■ Task statement
Your output should consist of the lines from the first line of the records below through the one with "ROWS = (-0.667, 0, 0.667)", exactly, minus the pictures.

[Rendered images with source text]
◇ ◇ ◇ ◇

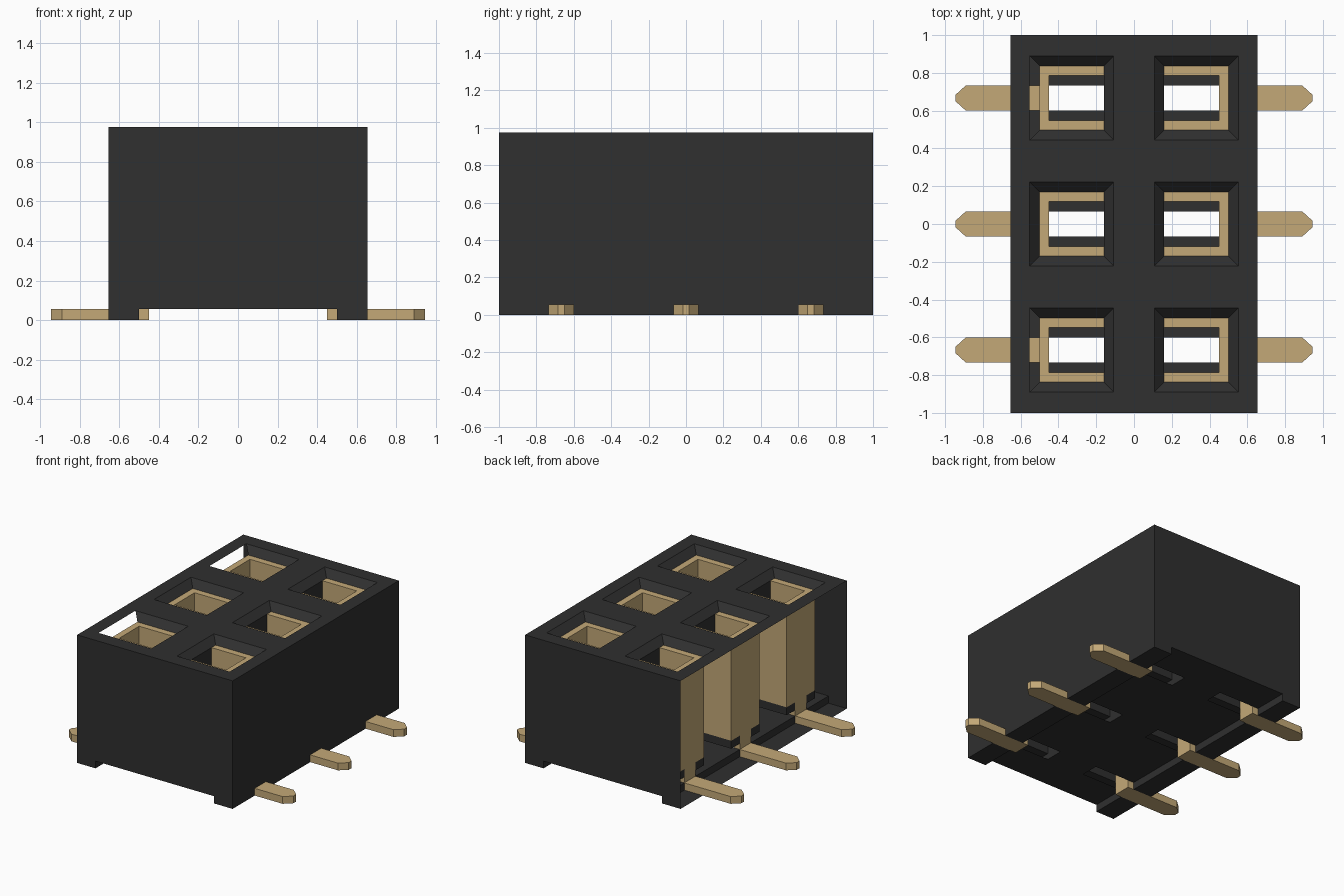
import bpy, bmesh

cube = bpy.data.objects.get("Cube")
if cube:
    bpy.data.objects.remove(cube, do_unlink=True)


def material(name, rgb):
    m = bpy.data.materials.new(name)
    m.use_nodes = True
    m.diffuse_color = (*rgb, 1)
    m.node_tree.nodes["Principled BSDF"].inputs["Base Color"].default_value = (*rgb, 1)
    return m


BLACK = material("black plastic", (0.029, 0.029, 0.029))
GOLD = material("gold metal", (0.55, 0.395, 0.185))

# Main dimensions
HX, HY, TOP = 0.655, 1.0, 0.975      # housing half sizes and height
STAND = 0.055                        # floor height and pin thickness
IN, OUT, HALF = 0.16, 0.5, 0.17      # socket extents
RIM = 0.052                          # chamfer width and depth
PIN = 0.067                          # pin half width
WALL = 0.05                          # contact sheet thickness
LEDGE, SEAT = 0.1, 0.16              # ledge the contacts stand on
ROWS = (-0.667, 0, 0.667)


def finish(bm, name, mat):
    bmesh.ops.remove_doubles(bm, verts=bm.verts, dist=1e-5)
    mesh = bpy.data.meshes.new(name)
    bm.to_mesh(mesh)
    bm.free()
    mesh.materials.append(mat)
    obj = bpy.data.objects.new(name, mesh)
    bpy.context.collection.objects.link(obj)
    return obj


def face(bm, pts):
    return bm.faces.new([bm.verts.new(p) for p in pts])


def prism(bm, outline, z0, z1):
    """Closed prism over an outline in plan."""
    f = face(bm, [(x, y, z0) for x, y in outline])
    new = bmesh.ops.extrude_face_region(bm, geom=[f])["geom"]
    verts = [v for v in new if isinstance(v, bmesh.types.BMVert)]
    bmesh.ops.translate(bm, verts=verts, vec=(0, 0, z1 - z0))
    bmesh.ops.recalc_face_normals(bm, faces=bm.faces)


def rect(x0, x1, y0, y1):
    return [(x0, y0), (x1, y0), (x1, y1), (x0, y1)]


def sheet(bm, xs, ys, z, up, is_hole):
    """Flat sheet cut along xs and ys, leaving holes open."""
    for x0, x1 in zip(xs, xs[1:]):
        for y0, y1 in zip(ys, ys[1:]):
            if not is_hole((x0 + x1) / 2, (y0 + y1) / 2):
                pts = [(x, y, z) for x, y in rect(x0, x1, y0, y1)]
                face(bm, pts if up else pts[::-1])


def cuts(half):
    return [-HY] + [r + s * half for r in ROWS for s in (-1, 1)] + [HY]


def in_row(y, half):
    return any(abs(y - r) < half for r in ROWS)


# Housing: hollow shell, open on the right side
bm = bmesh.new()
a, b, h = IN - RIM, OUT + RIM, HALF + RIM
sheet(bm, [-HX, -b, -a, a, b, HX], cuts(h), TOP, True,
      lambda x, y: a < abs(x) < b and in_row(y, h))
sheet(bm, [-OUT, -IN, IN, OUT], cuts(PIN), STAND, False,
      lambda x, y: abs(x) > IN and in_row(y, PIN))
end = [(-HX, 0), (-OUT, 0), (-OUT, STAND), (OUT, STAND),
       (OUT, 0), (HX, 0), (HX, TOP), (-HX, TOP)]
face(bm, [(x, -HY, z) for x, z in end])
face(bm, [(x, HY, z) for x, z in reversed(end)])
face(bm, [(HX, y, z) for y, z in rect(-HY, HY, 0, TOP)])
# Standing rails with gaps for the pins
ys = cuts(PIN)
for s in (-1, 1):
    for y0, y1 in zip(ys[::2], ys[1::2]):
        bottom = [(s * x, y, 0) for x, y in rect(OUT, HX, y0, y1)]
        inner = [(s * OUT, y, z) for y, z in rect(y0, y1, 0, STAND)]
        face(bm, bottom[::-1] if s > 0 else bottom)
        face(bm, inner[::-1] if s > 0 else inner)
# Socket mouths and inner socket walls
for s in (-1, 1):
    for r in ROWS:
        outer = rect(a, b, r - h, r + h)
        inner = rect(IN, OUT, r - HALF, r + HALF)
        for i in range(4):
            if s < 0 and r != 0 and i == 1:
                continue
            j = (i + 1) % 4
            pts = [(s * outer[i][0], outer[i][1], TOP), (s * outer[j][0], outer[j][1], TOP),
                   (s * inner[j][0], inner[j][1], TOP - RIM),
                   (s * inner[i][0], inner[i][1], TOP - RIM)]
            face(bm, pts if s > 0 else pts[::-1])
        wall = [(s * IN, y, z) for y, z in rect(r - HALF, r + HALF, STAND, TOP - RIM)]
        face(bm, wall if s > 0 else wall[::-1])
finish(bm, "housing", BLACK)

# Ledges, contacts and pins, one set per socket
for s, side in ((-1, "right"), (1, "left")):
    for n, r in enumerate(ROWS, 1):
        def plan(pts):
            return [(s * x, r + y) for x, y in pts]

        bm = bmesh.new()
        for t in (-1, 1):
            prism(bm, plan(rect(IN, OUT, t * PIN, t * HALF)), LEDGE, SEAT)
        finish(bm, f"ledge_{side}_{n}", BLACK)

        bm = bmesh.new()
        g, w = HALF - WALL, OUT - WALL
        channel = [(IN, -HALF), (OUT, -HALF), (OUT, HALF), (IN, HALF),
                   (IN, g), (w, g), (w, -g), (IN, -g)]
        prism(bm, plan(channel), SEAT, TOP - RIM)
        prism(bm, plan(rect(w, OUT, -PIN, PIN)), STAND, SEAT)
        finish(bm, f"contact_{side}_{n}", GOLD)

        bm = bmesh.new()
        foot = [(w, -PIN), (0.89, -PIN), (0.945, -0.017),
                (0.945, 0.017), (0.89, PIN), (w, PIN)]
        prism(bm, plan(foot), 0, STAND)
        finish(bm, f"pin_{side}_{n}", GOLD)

◇ ◇ ◇ ◇

■ Answer area
import bpy, bmesh

cube = bpy.data.objects.get("Cube")
if cube:
    bpy.data.objects.remove(cube, do_unlink=True)


def material(name, rgb):
    m = bpy.data.materials.new(name)
    m.use_nodes = True
    m.diffuse_color = (*rgb, 1)
    m.node_tree.nodes["Principled BSDF"].inputs["Base Color"].default_value = (*rgb, 1)
    return m


BLACK = material("black plastic", (0.029, 0.029, 0.029))
GOLD = material("gold metal", (0.55, 0.395, 0.185))

# Main dimensions
HX, HY, TOP = 0.655, 1.0, 0.975      # housing half sizes and height
STAND = 0.055                        # floor height and pin thickness
IN, OUT, HALF = 0.16, 0.5, 0.17      # socket extents
RIM = 0.052                          # chamfer width and depth
PIN = 0.067                          # pin half width
WALL = 0.05                          # contact sheet thickness
LEDGE, SEAT = 0.1, 0.16              # ledge the contacts stand on
ROWS = (-0.667, 0, 0.667)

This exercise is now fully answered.